- **Goal of the exercise**: With the pictures omitted, write out the entries that follow exactly as they stand.

- **Exercise material**:

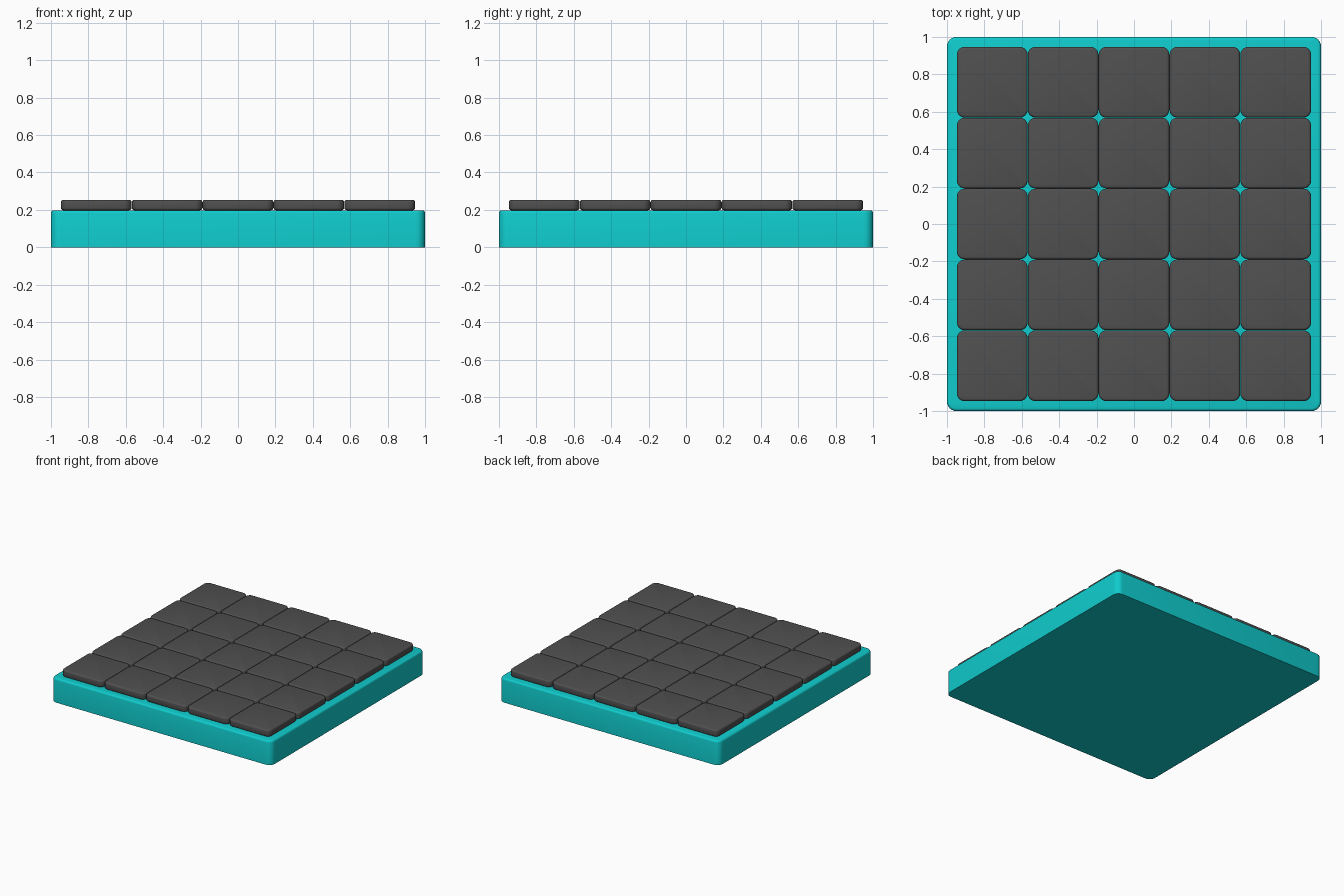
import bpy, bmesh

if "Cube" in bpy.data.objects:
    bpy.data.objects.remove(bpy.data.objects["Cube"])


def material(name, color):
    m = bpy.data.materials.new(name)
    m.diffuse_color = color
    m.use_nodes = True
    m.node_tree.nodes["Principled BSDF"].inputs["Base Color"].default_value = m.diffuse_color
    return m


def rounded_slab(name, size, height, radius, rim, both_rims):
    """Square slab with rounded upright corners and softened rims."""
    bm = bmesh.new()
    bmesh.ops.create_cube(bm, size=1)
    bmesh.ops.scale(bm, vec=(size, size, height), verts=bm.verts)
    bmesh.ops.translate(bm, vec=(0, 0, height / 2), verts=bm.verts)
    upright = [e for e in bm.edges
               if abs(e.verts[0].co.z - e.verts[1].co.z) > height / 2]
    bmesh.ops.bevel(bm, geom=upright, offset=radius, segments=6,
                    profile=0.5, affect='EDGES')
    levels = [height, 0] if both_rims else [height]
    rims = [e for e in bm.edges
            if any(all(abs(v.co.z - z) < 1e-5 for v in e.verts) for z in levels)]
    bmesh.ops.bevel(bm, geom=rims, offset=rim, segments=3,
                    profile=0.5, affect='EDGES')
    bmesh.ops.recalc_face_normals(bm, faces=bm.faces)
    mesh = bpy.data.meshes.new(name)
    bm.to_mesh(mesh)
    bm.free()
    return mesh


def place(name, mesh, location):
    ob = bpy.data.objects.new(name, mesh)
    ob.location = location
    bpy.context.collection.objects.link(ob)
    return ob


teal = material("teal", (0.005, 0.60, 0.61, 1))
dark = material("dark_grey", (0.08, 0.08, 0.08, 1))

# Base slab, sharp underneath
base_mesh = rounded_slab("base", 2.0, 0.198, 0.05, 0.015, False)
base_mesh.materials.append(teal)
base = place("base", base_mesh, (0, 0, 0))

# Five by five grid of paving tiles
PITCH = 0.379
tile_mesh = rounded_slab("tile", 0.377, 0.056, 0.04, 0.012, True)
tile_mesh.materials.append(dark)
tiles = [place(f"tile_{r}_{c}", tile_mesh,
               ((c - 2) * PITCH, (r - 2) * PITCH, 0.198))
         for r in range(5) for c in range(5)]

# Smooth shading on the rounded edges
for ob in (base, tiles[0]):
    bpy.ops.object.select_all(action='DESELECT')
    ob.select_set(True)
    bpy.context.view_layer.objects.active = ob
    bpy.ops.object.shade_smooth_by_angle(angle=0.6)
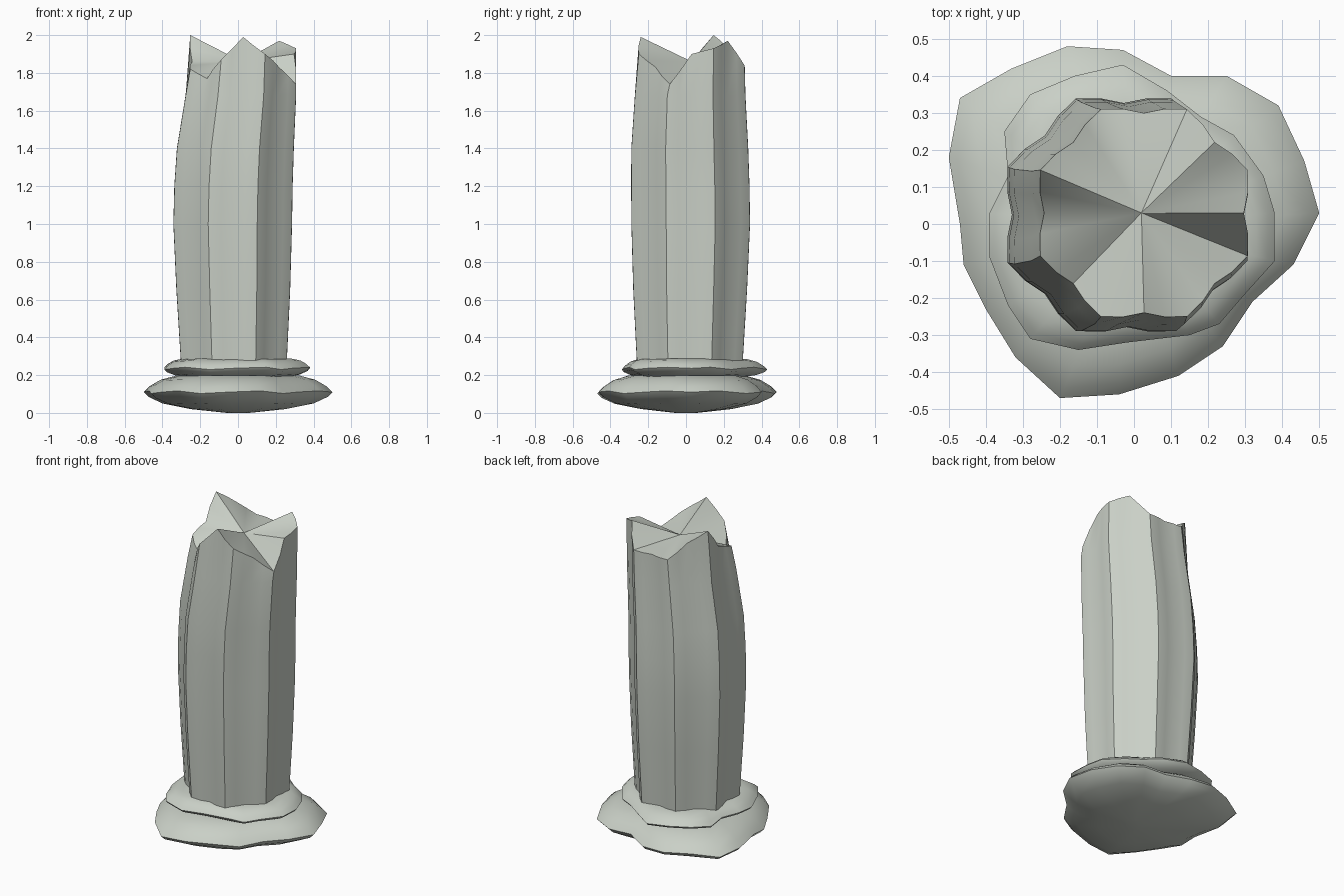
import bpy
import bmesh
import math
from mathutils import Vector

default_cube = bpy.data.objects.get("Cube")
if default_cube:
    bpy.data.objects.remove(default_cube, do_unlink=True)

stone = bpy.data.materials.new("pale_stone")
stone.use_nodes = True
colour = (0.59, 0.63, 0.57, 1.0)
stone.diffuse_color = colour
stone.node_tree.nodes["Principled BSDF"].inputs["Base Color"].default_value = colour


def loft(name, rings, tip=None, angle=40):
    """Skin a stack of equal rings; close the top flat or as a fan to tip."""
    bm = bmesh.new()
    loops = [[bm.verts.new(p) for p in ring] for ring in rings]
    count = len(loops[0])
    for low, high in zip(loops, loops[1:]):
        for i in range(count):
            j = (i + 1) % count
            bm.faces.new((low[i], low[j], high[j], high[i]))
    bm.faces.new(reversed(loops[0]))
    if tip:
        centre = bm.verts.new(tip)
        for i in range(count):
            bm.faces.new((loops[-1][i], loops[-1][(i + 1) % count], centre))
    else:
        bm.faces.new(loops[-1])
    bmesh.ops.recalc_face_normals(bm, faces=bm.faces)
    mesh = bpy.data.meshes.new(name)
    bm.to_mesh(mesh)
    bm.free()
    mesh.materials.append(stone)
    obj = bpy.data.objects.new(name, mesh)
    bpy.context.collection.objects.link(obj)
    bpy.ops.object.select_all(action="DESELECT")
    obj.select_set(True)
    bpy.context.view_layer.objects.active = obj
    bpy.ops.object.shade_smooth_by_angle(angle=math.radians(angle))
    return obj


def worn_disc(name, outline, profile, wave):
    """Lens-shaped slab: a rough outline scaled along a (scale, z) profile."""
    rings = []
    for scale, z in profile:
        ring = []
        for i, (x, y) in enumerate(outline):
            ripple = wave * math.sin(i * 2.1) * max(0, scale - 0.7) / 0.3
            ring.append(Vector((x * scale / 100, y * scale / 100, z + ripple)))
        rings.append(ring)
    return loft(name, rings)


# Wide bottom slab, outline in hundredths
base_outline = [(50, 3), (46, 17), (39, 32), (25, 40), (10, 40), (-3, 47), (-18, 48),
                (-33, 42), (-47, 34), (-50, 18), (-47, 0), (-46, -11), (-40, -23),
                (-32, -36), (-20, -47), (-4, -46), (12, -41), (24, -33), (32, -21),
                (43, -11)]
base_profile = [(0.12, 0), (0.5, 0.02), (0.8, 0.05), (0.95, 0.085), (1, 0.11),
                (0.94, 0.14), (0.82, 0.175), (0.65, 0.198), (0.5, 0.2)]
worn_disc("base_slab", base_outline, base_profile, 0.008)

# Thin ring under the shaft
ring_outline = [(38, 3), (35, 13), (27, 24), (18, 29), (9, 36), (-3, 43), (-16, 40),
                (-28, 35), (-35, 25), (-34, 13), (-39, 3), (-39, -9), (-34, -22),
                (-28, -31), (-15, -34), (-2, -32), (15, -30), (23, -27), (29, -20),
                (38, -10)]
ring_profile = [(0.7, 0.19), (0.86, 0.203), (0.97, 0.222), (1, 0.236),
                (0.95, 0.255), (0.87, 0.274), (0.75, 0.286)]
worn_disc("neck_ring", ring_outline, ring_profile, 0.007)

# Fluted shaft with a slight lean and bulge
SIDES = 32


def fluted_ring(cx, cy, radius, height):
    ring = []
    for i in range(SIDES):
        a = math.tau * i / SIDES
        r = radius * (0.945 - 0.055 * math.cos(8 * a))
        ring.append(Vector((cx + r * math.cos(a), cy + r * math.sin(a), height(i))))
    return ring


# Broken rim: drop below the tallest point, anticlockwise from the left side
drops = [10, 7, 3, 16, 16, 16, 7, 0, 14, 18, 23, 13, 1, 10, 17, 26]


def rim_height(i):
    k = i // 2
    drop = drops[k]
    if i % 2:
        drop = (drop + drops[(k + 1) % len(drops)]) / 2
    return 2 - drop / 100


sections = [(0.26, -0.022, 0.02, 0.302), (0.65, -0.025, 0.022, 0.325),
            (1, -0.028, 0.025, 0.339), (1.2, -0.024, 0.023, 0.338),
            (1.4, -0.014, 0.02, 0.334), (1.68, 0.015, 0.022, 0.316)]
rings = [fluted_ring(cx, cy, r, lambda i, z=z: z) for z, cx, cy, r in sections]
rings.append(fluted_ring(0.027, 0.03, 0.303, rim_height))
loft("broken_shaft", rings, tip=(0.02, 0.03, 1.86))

- **Result for this exercise**:
import bpy, bmesh

if "Cube" in bpy.data.objects:
    bpy.data.objects.remove(bpy.data.objects["Cube"])


def material(name, color):
    m = bpy.data.materials.new(name)
    m.diffuse_color = color
    m.use_nodes = True
    m.node_tree.nodes["Principled BSDF"].inputs["Base Color"].default_value = m.diffuse_color
    return m


def rounded_slab(name, size, height, radius, rim, both_rims):
    """Square slab with rounded upright corners and softened rims."""
    bm = bmesh.new()
    bmesh.ops.create_cube(bm, size=1)
    bmesh.ops.scale(bm, vec=(size, size, height), verts=bm.verts)
    bmesh.ops.translate(bm, vec=(0, 0, height / 2), verts=bm.verts)
    upright = [e for e in bm.edges
               if abs(e.verts[0].co.z - e.verts[1].co.z) > height / 2]
    bmesh.ops.bevel(bm, geom=upright, offset=radius, segments=6,
                    profile=0.5, affect='EDGES')
    levels = [height, 0] if both_rims else [height]
    rims = [e for e in bm.edges
            if any(all(abs(v.co.z - z) < 1e-5 for v in e.verts) for z in levels)]
    bmesh.ops.bevel(bm, geom=rims, offset=rim, segments=3,
                    profile=0.5, affect='EDGES')
    bmesh.ops.recalc_face_normals(bm, faces=bm.faces)
    mesh = bpy.data.meshes.new(name)
    bm.to_mesh(mesh)
    bm.free()
    return mesh


def place(name, mesh, location):
    ob = bpy.data.objects.new(name, mesh)
    ob.location = location
    bpy.context.collection.objects.link(ob)
    return ob


teal = material("teal", (0.005, 0.60, 0.61, 1))
dark = material("dark_grey", (0.08, 0.08, 0.08, 1))

# Base slab, sharp underneath
base_mesh = rounded_slab("base", 2.0, 0.198, 0.05, 0.015, False)
base_mesh.materials.append(teal)
base = place("base", base_mesh, (0, 0, 0))

# Five by five grid of paving tiles
PITCH = 0.379
tile_mesh = rounded_slab("tile", 0.377, 0.056, 0.04, 0.012, True)
tile_mesh.materials.append(dark)
tiles = [place(f"tile_{r}_{c}", tile_mesh,
               ((c - 2) * PITCH, (r - 2) * PITCH, 0.198))
         for r in range(5) for c in range(5)]

# Smooth shading on the rounded edges
for ob in (base, tiles[0]):
    bpy.ops.object.select_all(action='DESELECT')
    ob.select_set(True)
    bpy.context.view_layer.objects.active = ob
    bpy.ops.object.shade_smooth_by_angle(angle=0.6)
import bpy
import bmesh
import math
from mathutils import Vector

default_cube = bpy.data.objects.get("Cube")
if default_cube:
    bpy.data.objects.remove(default_cube, do_unlink=True)

stone = bpy.data.materials.new("pale_stone")
stone.use_nodes = True
colour = (0.59, 0.63, 0.57, 1.0)
stone.diffuse_color = colour
stone.node_tree.nodes["Principled BSDF"].inputs["Base Color"].default_value = colour


def loft(name, rings, tip=None, angle=40):
    """Skin a stack of equal rings; close the top flat or as a fan to tip."""
    bm = bmesh.new()
    loops = [[bm.verts.new(p) for p in ring] for ring in rings]
    count = len(loops[0])
    for low, high in zip(loops, loops[1:]):
        for i in range(count):
            j = (i + 1) % count
            bm.faces.new((low[i], low[j], high[j], high[i]))
    bm.faces.new(reversed(loops[0]))
    if tip:
        centre = bm.verts.new(tip)
        for i in range(count):
            bm.faces.new((loops[-1][i], loops[-1][(i + 1) % count], centre))
    else:
        bm.faces.new(loops[-1])
    bmesh.ops.recalc_face_normals(bm, faces=bm.faces)
    mesh = bpy.data.meshes.new(name)
    bm.to_mesh(mesh)
    bm.free()
    mesh.materials.append(stone)
    obj = bpy.data.objects.new(name, mesh)
    bpy.context.collection.objects.link(obj)
    bpy.ops.object.select_all(action="DESELECT")
    obj.select_set(True)
    bpy.context.view_layer.objects.active = obj
    bpy.ops.object.shade_smooth_by_angle(angle=math.radians(angle))
    return obj


def worn_disc(name, outline, profile, wave):
    """Lens-shaped slab: a rough outline scaled along a (scale, z) profile."""
    rings = []
    for scale, z in profile:
        ring = []
        for i, (x, y) in enumerate(outline):
            ripple = wave * math.sin(i * 2.1) * max(0, scale - 0.7) / 0.3
            ring.append(Vector((x * scale / 100, y * scale / 100, z + ripple)))
        rings.append(ring)
    return loft(name, rings)


# Wide bottom slab, outline in hundredths
base_outline = [(50, 3), (46, 17), (39, 32), (25, 40), (10, 40), (-3, 47), (-18, 48),
                (-33, 42), (-47, 34), (-50, 18), (-47, 0), (-46, -11), (-40, -23),
                (-32, -36), (-20, -47), (-4, -46), (12, -41), (24, -33), (32, -21),
                (43, -11)]
base_profile = [(0.12, 0), (0.5, 0.02), (0.8, 0.05), (0.95, 0.085), (1, 0.11),
                (0.94, 0.14), (0.82, 0.175), (0.65, 0.198), (0.5, 0.2)]
worn_disc("base_slab", base_outline, base_profile, 0.008)

# Thin ring under the shaft
ring_outline = [(38, 3), (35, 13), (27, 24), (18, 29), (9, 36), (-3, 43), (-16, 40),
                (-28, 35), (-35, 25), (-34, 13), (-39, 3), (-39, -9), (-34, -22),
                (-28, -31), (-15, -34), (-2, -32), (15, -30), (23, -27), (29, -20),
                (38, -10)]
ring_profile = [(0.7, 0.19), (0.86, 0.203), (0.97, 0.222), (1, 0.236),
                (0.95, 0.255), (0.87, 0.274), (0.75, 0.286)]
worn_disc("neck_ring", ring_outline, ring_profile, 0.007)

# Fluted shaft with a slight lean and bulge
SIDES = 32


def fluted_ring(cx, cy, radius, height):
    ring = []
    for i in range(SIDES):
        a = math.tau * i / SIDES
        r = radius * (0.945 - 0.055 * math.cos(8 * a))
        ring.append(Vector((cx + r * math.cos(a), cy + r * math.sin(a), height(i))))
    return ring


# Broken rim: drop below the tallest point, anticlockwise from the left side
drops = [10, 7, 3, 16, 16, 16, 7, 0, 14, 18, 23, 13, 1, 10, 17, 26]


def rim_height(i):
    k = i // 2
    drop = drops[k]
    if i % 2:
        drop = (drop + drops[(k + 1) % len(drops)]) / 2
    return 2 - drop / 100


sections = [(0.26, -0.022, 0.02, 0.302), (0.65, -0.025, 0.022, 0.325),
            (1, -0.028, 0.025, 0.339), (1.2, -0.024, 0.023, 0.338),
            (1.4, -0.014, 0.02, 0.334), (1.68, 0.015, 0.022, 0.316)]
rings = [fluted_ring(cx, cy, r, lambda i, z=z: z) for z, cx, cy, r in sections]
rings.append(fluted_ring(0.027, 0.03, 0.303, rim_height))
loft("broken_shaft", rings, tip=(0.02, 0.03, 1.86))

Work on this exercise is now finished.